* [Directions for this task] Retype the whole of the data exactly.
### Dataset records ###
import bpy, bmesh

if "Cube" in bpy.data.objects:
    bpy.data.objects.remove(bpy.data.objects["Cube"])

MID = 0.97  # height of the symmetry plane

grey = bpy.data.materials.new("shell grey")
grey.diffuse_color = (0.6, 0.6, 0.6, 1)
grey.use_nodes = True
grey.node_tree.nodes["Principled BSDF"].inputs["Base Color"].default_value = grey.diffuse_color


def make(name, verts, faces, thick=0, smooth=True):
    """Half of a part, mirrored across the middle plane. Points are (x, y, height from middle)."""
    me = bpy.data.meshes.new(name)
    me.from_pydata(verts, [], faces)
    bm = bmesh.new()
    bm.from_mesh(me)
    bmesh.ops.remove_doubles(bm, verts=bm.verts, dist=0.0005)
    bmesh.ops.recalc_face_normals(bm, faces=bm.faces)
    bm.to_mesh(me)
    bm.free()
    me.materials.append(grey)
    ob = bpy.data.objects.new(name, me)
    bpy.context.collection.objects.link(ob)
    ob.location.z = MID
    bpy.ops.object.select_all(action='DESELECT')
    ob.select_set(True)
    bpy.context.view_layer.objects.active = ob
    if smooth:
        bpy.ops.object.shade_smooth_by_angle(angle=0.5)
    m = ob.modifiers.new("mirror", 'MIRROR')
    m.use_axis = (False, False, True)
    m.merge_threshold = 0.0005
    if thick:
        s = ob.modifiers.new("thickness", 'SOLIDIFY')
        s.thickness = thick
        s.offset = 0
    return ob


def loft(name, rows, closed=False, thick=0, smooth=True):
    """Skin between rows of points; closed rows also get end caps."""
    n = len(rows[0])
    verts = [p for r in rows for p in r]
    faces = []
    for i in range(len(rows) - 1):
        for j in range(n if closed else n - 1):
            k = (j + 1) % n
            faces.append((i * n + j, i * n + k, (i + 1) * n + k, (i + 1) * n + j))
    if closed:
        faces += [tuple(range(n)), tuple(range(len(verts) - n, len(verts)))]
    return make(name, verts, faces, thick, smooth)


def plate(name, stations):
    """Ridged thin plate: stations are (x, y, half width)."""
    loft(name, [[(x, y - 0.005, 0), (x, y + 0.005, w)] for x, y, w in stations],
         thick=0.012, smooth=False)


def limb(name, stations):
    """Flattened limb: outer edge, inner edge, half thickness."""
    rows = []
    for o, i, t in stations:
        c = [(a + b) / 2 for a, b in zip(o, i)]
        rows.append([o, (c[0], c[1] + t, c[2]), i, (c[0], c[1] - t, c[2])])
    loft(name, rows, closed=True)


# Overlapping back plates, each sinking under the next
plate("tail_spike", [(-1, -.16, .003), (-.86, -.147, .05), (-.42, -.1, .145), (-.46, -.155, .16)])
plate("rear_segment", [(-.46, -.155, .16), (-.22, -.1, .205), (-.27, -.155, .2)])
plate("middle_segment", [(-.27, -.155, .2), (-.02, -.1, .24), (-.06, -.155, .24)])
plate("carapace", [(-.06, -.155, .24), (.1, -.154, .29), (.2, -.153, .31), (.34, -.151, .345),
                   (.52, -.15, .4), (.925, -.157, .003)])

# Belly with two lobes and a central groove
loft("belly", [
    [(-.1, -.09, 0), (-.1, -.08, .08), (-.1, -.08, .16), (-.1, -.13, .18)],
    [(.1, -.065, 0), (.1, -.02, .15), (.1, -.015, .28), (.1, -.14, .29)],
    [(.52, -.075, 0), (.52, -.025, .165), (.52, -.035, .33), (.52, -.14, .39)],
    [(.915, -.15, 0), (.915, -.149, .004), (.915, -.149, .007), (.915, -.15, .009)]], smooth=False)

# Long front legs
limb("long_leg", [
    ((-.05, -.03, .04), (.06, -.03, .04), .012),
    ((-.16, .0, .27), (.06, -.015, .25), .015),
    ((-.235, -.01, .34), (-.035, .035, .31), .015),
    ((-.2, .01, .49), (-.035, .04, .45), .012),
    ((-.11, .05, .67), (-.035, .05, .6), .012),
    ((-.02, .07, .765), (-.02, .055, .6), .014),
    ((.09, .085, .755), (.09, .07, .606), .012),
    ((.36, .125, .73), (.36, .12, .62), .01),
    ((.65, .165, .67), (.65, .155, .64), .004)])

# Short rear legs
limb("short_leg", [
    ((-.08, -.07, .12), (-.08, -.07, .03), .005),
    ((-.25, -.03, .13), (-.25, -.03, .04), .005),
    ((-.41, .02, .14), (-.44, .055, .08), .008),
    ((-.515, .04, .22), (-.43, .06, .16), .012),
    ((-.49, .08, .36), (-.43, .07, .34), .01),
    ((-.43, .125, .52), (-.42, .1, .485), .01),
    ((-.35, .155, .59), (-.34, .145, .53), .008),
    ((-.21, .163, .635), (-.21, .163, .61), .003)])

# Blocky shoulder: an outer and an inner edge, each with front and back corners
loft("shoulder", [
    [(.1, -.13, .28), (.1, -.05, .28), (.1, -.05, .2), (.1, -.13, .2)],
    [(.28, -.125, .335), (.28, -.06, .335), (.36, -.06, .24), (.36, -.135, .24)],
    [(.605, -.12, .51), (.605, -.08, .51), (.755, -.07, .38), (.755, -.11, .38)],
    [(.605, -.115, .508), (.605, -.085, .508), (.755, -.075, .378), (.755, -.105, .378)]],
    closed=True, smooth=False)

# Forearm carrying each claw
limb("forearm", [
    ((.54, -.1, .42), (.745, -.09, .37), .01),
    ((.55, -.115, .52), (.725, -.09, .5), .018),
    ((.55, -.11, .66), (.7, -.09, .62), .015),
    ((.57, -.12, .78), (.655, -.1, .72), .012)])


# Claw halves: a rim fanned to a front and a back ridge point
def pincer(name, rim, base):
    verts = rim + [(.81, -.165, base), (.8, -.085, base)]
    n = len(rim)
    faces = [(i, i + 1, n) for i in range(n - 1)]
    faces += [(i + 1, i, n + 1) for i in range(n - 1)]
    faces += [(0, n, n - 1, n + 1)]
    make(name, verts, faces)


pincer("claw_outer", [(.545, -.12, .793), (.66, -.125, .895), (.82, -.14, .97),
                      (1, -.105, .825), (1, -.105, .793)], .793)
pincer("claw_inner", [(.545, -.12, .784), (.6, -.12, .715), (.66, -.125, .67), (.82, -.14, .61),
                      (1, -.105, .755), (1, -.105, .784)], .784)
###
* [Answer for the task]
import bpy, bmesh

if "Cube" in bpy.data.objects:
    bpy.data.objects.remove(bpy.data.objects["Cube"])

MID = 0.97  # height of the symmetry plane

grey = bpy.data.materials.new("shell grey")
grey.diffuse_color = (0.6, 0.6, 0.6, 1)
grey.use_nodes = True
grey.node_tree.nodes["Principled BSDF"].inputs["Base Color"].default_value = grey.diffuse_color


def make(name, verts, faces, thick=0, smooth=True):
    """Half of a part, mirrored across the middle plane. Points are (x, y, height from middle)."""
    me = bpy.data.meshes.new(name)
    me.from_pydata(verts, [], faces)
    bm = bmesh.new()
    bm.from_mesh(me)
    bmesh.ops.remove_doubles(bm, verts=bm.verts, dist=0.0005)
    bmesh.ops.recalc_face_normals(bm, faces=bm.faces)
    bm.to_mesh(me)
    bm.free()
    me.materials.append(grey)
    ob = bpy.data.objects.new(name, me)
    bpy.context.collection.objects.link(ob)
    ob.location.z = MID
    bpy.ops.object.select_all(action='DESELECT')
    ob.select_set(True)
    bpy.context.view_layer.objects.active = ob
    if smooth:
        bpy.ops.object.shade_smooth_by_angle(angle=0.5)
    m = ob.modifiers.new("mirror", 'MIRROR')
    m.use_axis = (False, False, True)
    m.merge_threshold = 0.0005
    if thick:
        s = ob.modifiers.new("thickness", 'SOLIDIFY')
        s.thickness = thick
        s.offset = 0
    return ob


def loft(name, rows, closed=False, thick=0, smooth=True):
    """Skin between rows of points; closed rows also get end caps."""
    n = len(rows[0])
    verts = [p for r in rows for p in r]
    faces = []
    for i in range(len(rows) - 1):
        for j in range(n if closed else n - 1):
            k = (j + 1) % n
            faces.append((i * n + j, i * n + k, (i + 1) * n + k, (i + 1) * n + j))
    if closed:
        faces += [tuple(range(n)), tuple(range(len(verts) - n, len(verts)))]
    return make(name, verts, faces, thick, smooth)


def plate(name, stations):
    """Ridged thin plate: stations are (x, y, half width)."""
    loft(name, [[(x, y - 0.005, 0), (x, y + 0.005, w)] for x, y, w in stations],
         thick=0.012, smooth=False)


def limb(name, stations):
    """Flattened limb: outer edge, inner edge, half thickness."""
    rows = []
    for o, i, t in stations:
        c = [(a + b) / 2 for a, b in zip(o, i)]
        rows.append([o, (c[0], c[1] + t, c[2]), i, (c[0], c[1] - t, c[2])])
    loft(name, rows, closed=True)


# Overlapping back plates, each sinking under the next
plate("tail_spike", [(-1, -.16, .003), (-.86, -.147, .05), (-.42, -.1, .145), (-.46, -.155, .16)])
plate("rear_segment", [(-.46, -.155, .16), (-.22, -.1, .205), (-.27, -.155, .2)])
plate("middle_segment", [(-.27, -.155, .2), (-.02, -.1, .24), (-.06, -.155, .24)])
plate("carapace", [(-.06, -.155, .24), (.1, -.154, .29), (.2, -.153, .31), (.34, -.151, .345),
                   (.52, -.15, .4), (.925, -.157, .003)])

# Belly with two lobes and a central groove
loft("belly", [
    [(-.1, -.09, 0), (-.1, -.08, .08), (-.1, -.08, .16), (-.1, -.13, .18)],
    [(.1, -.065, 0), (.1, -.02, .15), (.1, -.015, .28), (.1, -.14, .29)],
    [(.52, -.075, 0), (.52, -.025, .165), (.52, -.035, .33), (.52, -.14, .39)],
    [(.915, -.15, 0), (.915, -.149, .004), (.915, -.149, .007), (.915, -.15, .009)]], smooth=False)

# Long front legs
limb("long_leg", [
    ((-.05, -.03, .04), (.06, -.03, .04), .012),
    ((-.16, .0, .27), (.06, -.015, .25), .015),
    ((-.235, -.01, .34), (-.035, .035, .31), .015),
    ((-.2, .01, .49), (-.035, .04, .45), .012),
    ((-.11, .05, .67), (-.035, .05, .6), .012),
    ((-.02, .07, .765), (-.02, .055, .6), .014),
    ((.09, .085, .755), (.09, .07, .606), .012),
    ((.36, .125, .73), (.36, .12, .62), .01),
    ((.65, .165, .67), (.65, .155, .64), .004)])

# Short rear legs
limb("short_leg", [
    ((-.08, -.07, .12), (-.08, -.07, .03), .005),
    ((-.25, -.03, .13), (-.25, -.03, .04), .005),
    ((-.41, .02, .14), (-.44, .055, .08), .008),
    ((-.515, .04, .22), (-.43, .06, .16), .012),
    ((-.49, .08, .36), (-.43, .07, .34), .01),
    ((-.43, .125, .52), (-.42, .1, .485), .01),
    ((-.35, .155, .59), (-.34, .145, .53), .008),
    ((-.21, .163, .635), (-.21, .163, .61), .003)])

# Blocky shoulder: an outer and an inner edge, each with front and back corners
loft("shoulder", [
    [(.1, -.13, .28), (.1, -.05, .28), (.1, -.05, .2), (.1, -.13, .2)],
    [(.28, -.125, .335), (.28, -.06, .335), (.36, -.06, .24), (.36, -.135, .24)],
    [(.605, -.12, .51), (.605, -.08, .51), (.755, -.07, .38), (.755, -.11, .38)],
    [(.605, -.115, .508), (.605, -.085, .508), (.755, -.075, .378), (.755, -.105, .378)]],
    closed=True, smooth=False)

# Forearm carrying each claw
limb("forearm", [
    ((.54, -.1, .42), (.745, -.09, .37), .01),
    ((.55, -.115, .52), (.725, -.09, .5), .018),
    ((.55, -.11, .66), (.7, -.09, .62), .015),
    ((.57, -.12, .78), (.655, -.1, .72), .012)])


# Claw halves: a rim fanned to a front and a back ridge point
def pincer(name, rim, base):
    verts = rim + [(.81, -.165, base), (.8, -.085, base)]
    n = len(rim)
    faces = [(i, i + 1, n) for i in range(n - 1)]
    faces += [(i + 1, i, n + 1) for i in range(n - 1)]
    faces += [(0, n, n - 1, n + 1)]
    make(name, verts, faces)


pincer("claw_outer", [(.545, -.12, .793), (.66, -.125, .895), (.82, -.14, .97),
                      (1, -.105, .825), (1, -.105, .793)], .793)
pincer("claw_inner", [(.545, -.12, .784), (.6, -.12, .715), (.66, -.125, .67), (.82, -.14, .61),
                      (1, -.105, .755), (1, -.105, .784)], .784)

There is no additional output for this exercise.